Re: [Talin@ACM.org: Suggestions for wording...?]
On Sat, 17 Jun 2000, Joseph Carter wrote:
> Okay guys, how about a few suggestions?
Well, the obvious answer is that you can LGPL it, and add the restriction
that the combined work must be licensed under a license that either is
a) OSI-Approved Open Source (as found on www.opensource.org) or
b) matches the Open Source Definition (as found on www.opensource.org)
(Stallman in general doesn't like amendments to his licenses, though if it
increases the amount of code thats forced to be published he may be happy,
though of course his opinion is you should GPL it.)
The latter may be harder to enforce than the former, if someone uses a new
license that they claim conforms but hasn't been cetified.
The quandry, though, is that if you're trying to prevent linking with
non-open-source projects, this probably won't help you, since open source
licenses themselves usually allow for some form of linking with
non-open-source software. BSD/MIT/Apache, MPL, etc... the first-order
derivitive might have to be open-source, but does that mean the

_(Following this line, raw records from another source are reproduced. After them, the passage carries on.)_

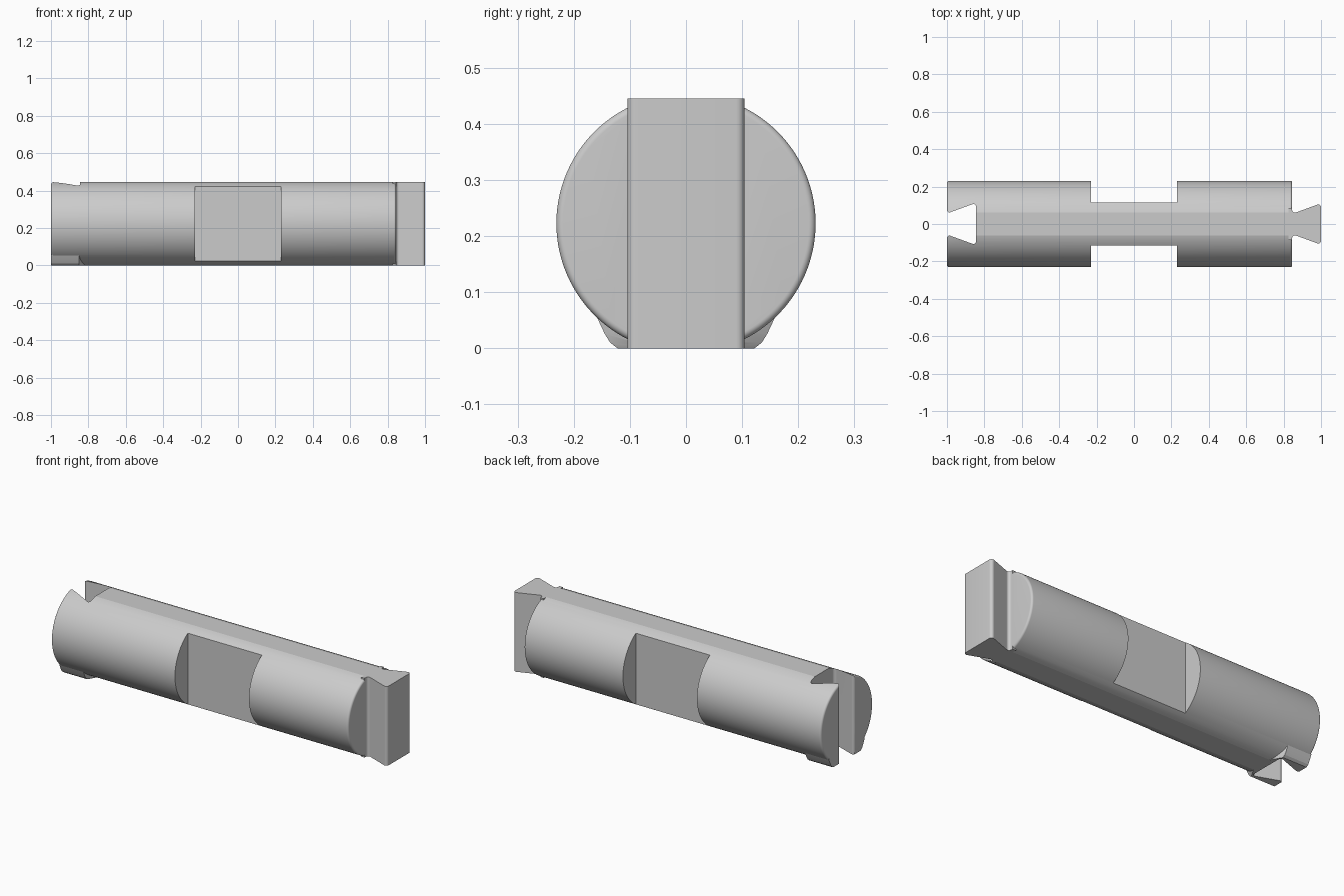
import bpy
import bmesh
import math
from mathutils import Vector

old = bpy.data.objects.get("Cube")
if old:
    bpy.data.objects.remove(old, do_unlink=True)

R, H = 0.231, 0.2225      # barrel radius, half height between the flats
END = 0.846               # barrel end at the tail side

grey = bpy.data.materials.new("light_grey")
grey.use_nodes = True
grey.diffuse_color = (0.6, 0.6, 0.6, 1)
grey.node_tree.nodes["Principled BSDF"].inputs["Base Color"].default_value = (0.6, 0.6, 0.6, 1)


def loft(name, rings):
    """Closed solid through rings of equal point count."""
    bm = bmesh.new()
    loops = [[bm.verts.new(p) for p in ring] for ring in rings]
    n = len(loops[0])
    for a, b in zip(loops, loops[1:]):
        for i in range(n):
            j = (i + 1) % n
            bm.faces.new((a[i], a[j], b[j], b[i]))
    bm.faces.new(loops[0])
    bm.faces.new(loops[-1])
    bmesh.ops.recalc_face_normals(bm, faces=bm.faces)
    mesh = bpy.data.meshes.new(name)
    bm.to_mesh(mesh)
    bm.free()
    mesh.materials.append(grey)
    ob = bpy.data.objects.new(name, mesh)
    bpy.context.collection.objects.link(ob)
    return ob


def rounded(points, steps=8):
    """Fillet the corners of an outline given as (x, y, radius)."""
    out = []
    for i, (x, y, r) in enumerate(points):
        p = Vector((x, y))
        if r == 0:
            out.append(p)
            continue
        a = (Vector(points[i - 1][:2]) - p).normalized()
        b = (Vector(points[(i + 1) % len(points)][:2]) - p).normalized()
        half = a.angle(b) / 2
        centre = p + (a + b).normalized() * r / math.sin(half)
        start = p + a * r / math.tan(half) - centre
        stop = p + b * r / math.tan(half) - centre
        sweep = math.pi - 2 * half
        for k in range(steps + 1):
            t = k / steps
            out.append(centre + (start * math.sin((1 - t) * sweep)
                                 + stop * math.sin(t * sweep)) / math.sin(sweep))
    return out


def prism(name, half_outline, z0, z1):
    """Outline mirrored across y = 0, extruded upwards."""
    full = half_outline + [(x, -y, r) for x, y, r in reversed(half_outline)]
    pts = rounded(full)
    return loft(name, [[(p.x, p.y, z) for p in pts] for z in (z0, z1)])


def combine(target, tool, operation):
    mod = target.modifiers.new(operation, "BOOLEAN")
    mod.operation = operation
    mod.solver = "EXACT"
    mod.object = tool
    bpy.context.view_layer.objects.active = target
    bpy.ops.object.modifier_apply(modifier=mod.name)
    bpy.data.objects.remove(tool, do_unlink=True)


# Barrel: round bar with flats on top and bottom and softened ends
def barrel_ring(x, r):
    ring = []
    for i in range(128):
        a = 2 * math.pi * (i + 0.5) / 128
        z = max(-H, min(H, r * math.sin(a)))
        ring.append((x, r * math.cos(a), H + z))
    return ring


soft = 0.012
steps = [math.pi / 2 * k / 7 for k in range(8)]
rings = [barrel_ring(-1 + soft * (1 - math.sin(a)), R - soft * (1 - math.cos(a)))
         for a in reversed(steps)]
rings += [barrel_ring(END - soft * (1 - math.sin(a)), R - soft * (1 - math.cos(a)))
          for a in steps]
bar = loft("connector_bar", rings)

# Foot under the socket end, fading into the barrel
half_foot = [(0.16, 0.058), (0.145, 0.026), (0.135, 0.01), (0.122, 0.0)]
foot_profile = [(y, z) for y, z in half_foot] + [(-y, z) for y, z in reversed(half_foot)]
foot = loft("foot", [[(x, y * s, z) for y, z in foot_profile]
                     for x, s in ((-0.999, 1), (-0.85, 1), (-0.815, 0.5))])
combine(bar, foot, "UNION")

# Dovetail tail
tail = prism("tail", [(0.825, 0.085, 0), (END, 0.085, 0), (END, 0.054, 0.014),
                      (1.0, 0.111, 0.015)], 0, 2 * H)
combine(bar, tail, "UNION")

# Dovetail socket
socket = prism("socket_cutter", [(-1.05, 0.10, 0), (-1.0005, 0.10, 0),
                                 (-1.0005, 0.056, 0.014), (-0.844, 0.113, 0.015)], -0.1, 0.6)
combine(bar, socket, "DIFFERENCE")

# Grip recesses on both sides
for side in (-1, 1):
    recess = loft("recess_cutter", [[(x, side * y, z) for x, y in
                                     ((-0.23, 0.116), (0.23, 0.116), (0.23, 0.4), (-0.23, 0.4))]
                                    for z in (-0.1, 0.6)])
    combine(bar, recess, "DIFFERENCE")

bpy.ops.object.select_all(action="DESELECT")
bar.select_set(True)
bpy.context.view_layer.objects.active = bar
bpy.ops.object.shade_smooth_by_angle(angle=math.radians(14))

second-order derivative would be? Certainly the first-order LGPL/OSL
parts would be, but not the whole.
If you want infinite virality, i.e. every derivative must be
"open-source", then the GPL may be what you want anyways.